To this end, the members of the family did such remarkable things as voluntarily signing covenants that make it all but impossible for the Times company to be acquired by a hostile takeover. The family’s control of the company is secured by their ownership of a special category of stock that elects a majority of the company’s board. Any family member wishing to sell this special stock must first offer it to other family members or convert it to the ordinary stock that is available on the New York Stock Exchange. Giving up the power to sell this powerful voting stock outright cost the family an estimated billion dollars in the premium the stock would have brought on the open market. They signed the covenants after about a 20-minute conversation. As Iphigene famously said, “We are not a family to own yachts.” It has never been about money.
That said, there can be no doubt that the depressed stock price and disappearance of dividends in the past several years has made the family significantly poorer. It is in just such strained financial circumstances that some family members or in-laws emerge to express complaints, demand new leadership, or even put the company in play to be sold. It was just such a situation that led to the Bancroft family selling Dow Jones to Rupert Murdoch.
As a practical matter, that couldn’t happen to the Times, even if such an apostate group of family members wished it to. The covenants are too tight. The passing of Punch, who was without question the head of the family, will not change that. The head of the family now is most likely to be a status conferred jointly on his two surviving sisters, Ruth and Marion. And when they pass, my guess is that it will not pass to an individual, but to the collective family as a whole.
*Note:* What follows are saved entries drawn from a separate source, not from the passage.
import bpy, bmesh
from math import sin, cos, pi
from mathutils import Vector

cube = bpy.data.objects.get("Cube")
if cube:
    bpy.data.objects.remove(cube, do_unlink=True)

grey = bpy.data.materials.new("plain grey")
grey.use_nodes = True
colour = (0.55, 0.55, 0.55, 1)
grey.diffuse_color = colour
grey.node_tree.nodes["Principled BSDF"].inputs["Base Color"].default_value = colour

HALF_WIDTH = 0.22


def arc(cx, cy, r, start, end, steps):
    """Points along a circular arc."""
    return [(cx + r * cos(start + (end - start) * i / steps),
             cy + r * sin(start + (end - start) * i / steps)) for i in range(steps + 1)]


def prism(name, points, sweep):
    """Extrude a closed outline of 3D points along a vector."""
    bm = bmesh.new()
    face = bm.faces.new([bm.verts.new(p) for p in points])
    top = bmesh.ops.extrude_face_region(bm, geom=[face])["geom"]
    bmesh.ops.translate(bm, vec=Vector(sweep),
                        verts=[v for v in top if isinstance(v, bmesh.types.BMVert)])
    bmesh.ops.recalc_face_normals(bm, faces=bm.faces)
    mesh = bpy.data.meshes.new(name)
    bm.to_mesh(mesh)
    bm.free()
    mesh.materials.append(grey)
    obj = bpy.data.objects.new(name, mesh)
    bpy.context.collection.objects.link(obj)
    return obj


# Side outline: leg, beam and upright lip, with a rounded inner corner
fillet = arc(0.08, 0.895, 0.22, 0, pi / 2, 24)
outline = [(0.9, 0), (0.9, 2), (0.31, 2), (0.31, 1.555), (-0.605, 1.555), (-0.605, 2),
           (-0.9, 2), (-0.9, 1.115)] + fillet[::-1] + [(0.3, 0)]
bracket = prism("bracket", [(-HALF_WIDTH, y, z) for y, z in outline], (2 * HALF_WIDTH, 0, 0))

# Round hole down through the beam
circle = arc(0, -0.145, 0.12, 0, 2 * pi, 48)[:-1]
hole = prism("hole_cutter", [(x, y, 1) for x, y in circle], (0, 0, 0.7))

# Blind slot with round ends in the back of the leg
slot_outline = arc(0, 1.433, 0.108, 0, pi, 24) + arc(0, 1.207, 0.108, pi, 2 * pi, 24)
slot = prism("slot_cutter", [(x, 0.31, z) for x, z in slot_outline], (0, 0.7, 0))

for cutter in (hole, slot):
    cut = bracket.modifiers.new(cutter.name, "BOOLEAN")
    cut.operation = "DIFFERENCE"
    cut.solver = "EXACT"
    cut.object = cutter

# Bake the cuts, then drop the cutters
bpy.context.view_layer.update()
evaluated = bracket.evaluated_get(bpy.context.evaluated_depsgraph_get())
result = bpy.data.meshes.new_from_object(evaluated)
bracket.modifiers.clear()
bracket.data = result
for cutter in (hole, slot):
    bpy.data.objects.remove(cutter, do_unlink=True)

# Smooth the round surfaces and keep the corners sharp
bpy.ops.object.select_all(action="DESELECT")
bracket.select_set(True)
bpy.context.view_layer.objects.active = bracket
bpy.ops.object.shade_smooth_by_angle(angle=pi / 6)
Another of the family’s extraordinary moves to preserve itself was to make participation in family governance open to all members of the increasingly dispersed descendants of Adolph Ochs. And to make in-laws full members of that governance, which was a brilliant stroke.
Arthur Sulzberger Jr. and his first cousin Michael Golden are the two members of the fourth generation to lead the Times, but a fifth generation is embedded into the fabric of the company. It would be all but unthinkable that the top job would not be passed yet again to a family member. And though there will be a power struggle for who gets what, it will most likely be kept from public view.
This lack of public family drama and bloodletting is deeply frustrating to some. About a year ago, I received a call from a British newspaper broker who specialized in finding angry family members and using them to put a property in play. He knew that the Times company’s stock price had plummeted and that dividends to family members had been savaged. Because my late wife, Susan E. Tifft, and I had written a book about the family, he asked if I had heard any whispers of mutiny and rebellion among them.
“I haven’t heard a peep,” I said. His voice almost broke as he lamented with a sigh, “Me neither.”